I declare my interest as a doctor, and a veteran of truly awful rotas of the 1980s, involving one in two very often—that is every other weekend, every other night on duty, as well as a normal working day, which I would not recommend to either patients or practitioners. Thankfully, they are a thing of the past.

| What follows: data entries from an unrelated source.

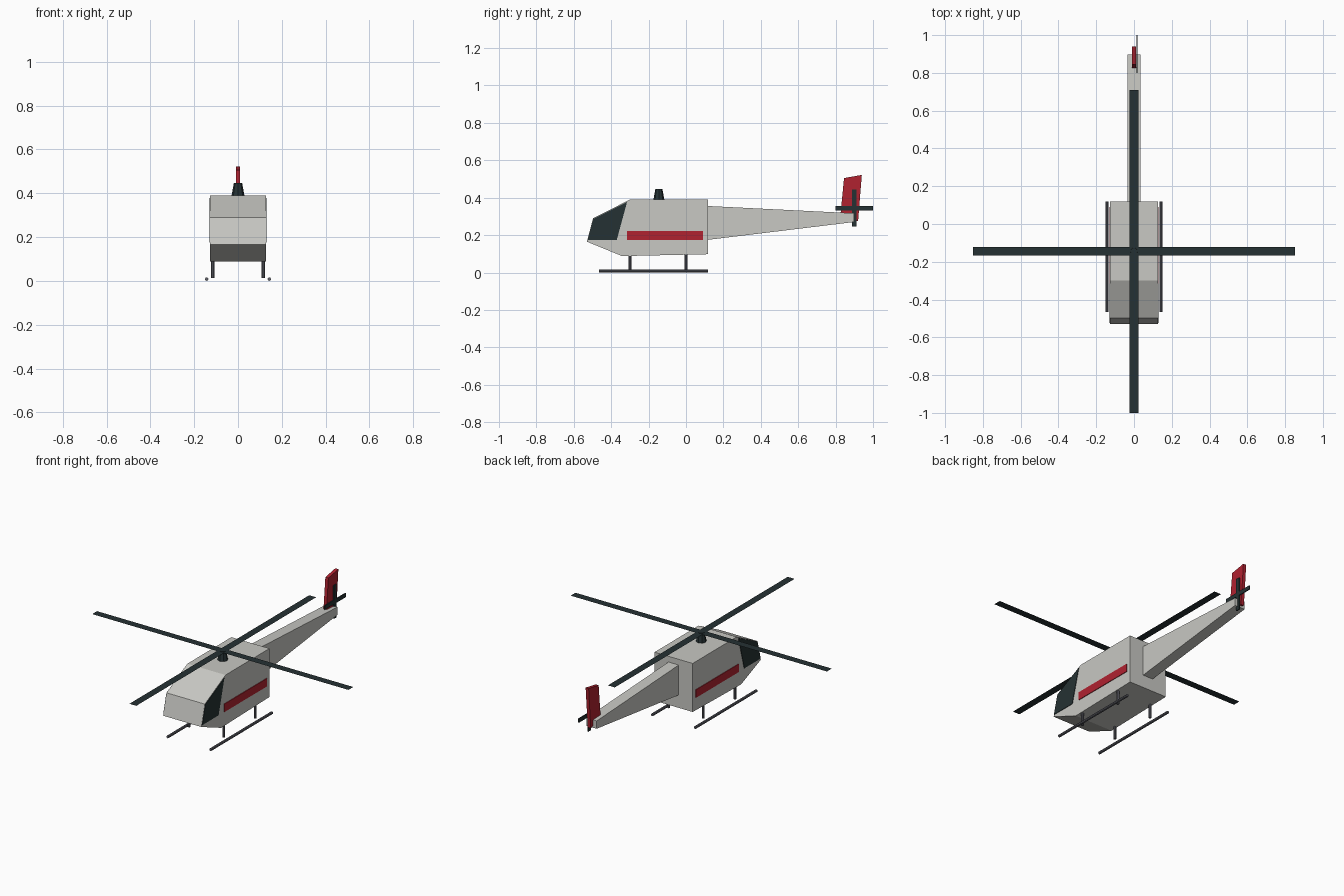
import bpy, bmesh, math
from mathutils import Matrix, Vector

if "Cube" in bpy.data.objects:
    bpy.data.objects.remove(bpy.data.objects["Cube"])


def material(name, r, g, b):
    lin = [((c / 255 + 0.055) / 1.055) ** 2.4 for c in (r, g, b)]
    m = bpy.data.materials.new(name)
    m.diffuse_color = (*lin, 1)
    m.use_nodes = True
    m.node_tree.nodes["Principled BSDF"].inputs["Base Color"].default_value = m.diffuse_color
    return m


GREY = material("light_grey", 200, 200, 195)
RED = material("red", 176, 34, 48)
DARK = material("dark_slate", 37, 49, 51)
METAL = material("skid_grey", 95, 96, 104)


def finish(name, bm, mat):
    bmesh.ops.recalc_face_normals(bm, faces=bm.faces)
    me = bpy.data.meshes.new(name)
    bm.to_mesh(me)
    bm.free()
    me.materials.append(mat)
    ob = bpy.data.objects.new(name, me)
    bpy.context.collection.objects.link(ob)
    return ob


def profile(name, yz, x0, x1, mat):
    """Side outline (y, z) extruded from x0 to x1."""
    bm = bmesh.new()
    f = bm.faces.new([bm.verts.new((x0, y, z)) for y, z in yz])
    ext = bmesh.ops.extrude_face_region(bm, geom=[f])["geom"]
    verts = [v for v in ext if isinstance(v, bmesh.types.BMVert)]
    bmesh.ops.translate(bm, verts=verts, vec=(x1 - x0, 0, 0))
    return finish(name, bm, mat)


def rod(name, a, b, r0, r1, sides, mat):
    a, b = Vector(a), Vector(b)
    d = b - a
    bm = bmesh.new()
    rot = d.to_track_quat('Z', 'Y').to_matrix().to_4x4()
    bmesh.ops.create_cone(bm, cap_ends=True, segments=sides, radius1=r0, radius2=r1,
                          depth=d.length, matrix=Matrix.Translation((a + b) / 2) @ rot)
    return finish(name, bm, mat)


def rect(y, z, hy, hz):
    return [(y - hy, z - hz), (y + hy, z - hz), (y + hy, z + hz), (y - hy, z + hz)]


# Cabin, tail boom and fin
profile("cabin", [(-0.53, 0.165), (-0.497, 0.29), (-0.30, 0.39), (0.118, 0.39),
                  (0.118, 0.098), (-0.342, 0.088)], -0.127, 0.127, GREY)
profile("tail_boom", [(0.11, 0.174), (0.898, 0.27), (0.898, 0.317), (0.11, 0.356)],
        -0.034, 0.034, GREY)
profile("tail_fin", [(0.825, 0.30), (0.845, 0.505), (0.94, 0.522), (0.92, 0.275)],
        -0.010, 0.010, RED)

for side, s in (("left", -1), ("right", 1)):
    # Side window and stripe as thin plates
    profile(side + "_window", [(-0.525, 0.175), (-0.495, 0.288), (-0.315, 0.378),
                               (-0.37, 0.175)], s * 0.125, s * 0.130, DARK)
    profile(side + "_stripe", rect(-0.112, 0.198, 0.203, 0.024), s * 0.125, s * 0.131, RED)
    # Landing skid with two struts
    rod(side + "_skid", (s * 0.143, -0.465, 0.008), (s * 0.143, 0.118, 0.008),
        0.008, 0.008, 8, METAL)
    for end, y in (("front", -0.30), ("rear", 0.0)):
        rod(f"{side}_{end}_strut", (s * 0.115, y, 0.014), (s * 0.115, y, 0.11),
            0.008, 0.008, 8, METAL)

# Rotor mast and flat main blades
rod("rotor_mast", (0, -0.145, 0.385), (0, -0.145, 0.446), 0.030, 0.019, 8, DARK)
for name, hx, hy in (("cross_blade", 0.853, 0.023), ("long_blade", 0.023, 0.855)):
    bm = bmesh.new()
    bmesh.ops.create_grid(bm, x_segments=1, y_segments=1, size=1,
                          matrix=Matrix.Translation((0, -0.145, 0.444))
                          @ Matrix.Diagonal((hx, hy, 1, 1)))
    finish(name, bm, DARK)

# Tail rotor: two thin crossed blades
profile("tail_rotor_level_blade", rect(0.90, 0.345, 0.10, 0.012), 0.012, 0.018, DARK)
profile("tail_rotor_upright_blade", rect(0.90, 0.345, 0.012, 0.10), 0.012, 0.018, DARK)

I welcome very much the Health Secretary’s statement today and the guarantees that he has given. On that basis, I am more than happy to support the Government this evening. However, I would say that we need to insist on evidence-based policy making. It is important to understand the difference between a causal effect and an association. My worry is that perhaps the Front Bench has been more influenced by Euclidean theorem than a proper understanding of statistics. My reading of the Freemantle paper and Professor Sutton’s remarks lead me to conclude that no causal link has been established between doctors’ rostering and excess weekend deaths. If we are serious about reducing weekend deaths, and reducing the difference in health outcomes between this country and countries with which we could reasonably be compared, which I know that my colleagues on the Front Bench are, we need to properly understand what are the drivers of those differences, and I do not think that junior doctors’ hours are a principal driver in the problem that we are trying to address today.

I think it is also right to appreciate that we are heavily dependent on the good will of all doctors—consultant grades and junior doctors. Most doctors that I know work well beyond their contracted hours—I know I certainly used to when I was in hospital medicine—and in dealing with them and in communicating with them, we need to keep that in mind and not take that good will for granted.

I very much regret the BMA action, and I very much regret the ballot on 5 November on strike action. The last time such action was taken was in 2012 on, ironically, the subject of pensions. It ended ignominiously and the only outcome was a reduction in the esteem in which the public held the medical profession. I would urge the

BMA, armed with the assurances we have had today, to think again. I say “ironically” because, of course, the proposals, as I understand them to be, would increase core hours, which are pensionable—out-of-hours are not—and I have yet to see the BMA make any comment on that, or indeed reflect it in its pay calculator. Maybe a belated understanding of that has meant that it has chosen to take it down.

In trying to reduce weekend deaths and in trying to reduce that gap between our health outcomes in this country and those in the rest of Europe, we need to be focused much more broadly than on junior doctors’ hours. I know the Health Secretary is trying to work out how we can best configure the health service of the future. It is a dynamic thing; it never is fixed in one place. In my opinion, part of that means looking at our NHS estate all the time to make sure that we are getting the best from our assets. In my opinion, it means concentrating our specialist services in larger, regional and sub-regional centres. Those centres find it much easier to roster junior doctors and to concentrate expertise in one place. I am talking about stroke, heart attack and upper gastrointestinal bleeding—all things where we do less well in this country than in countries with which we should be comparable.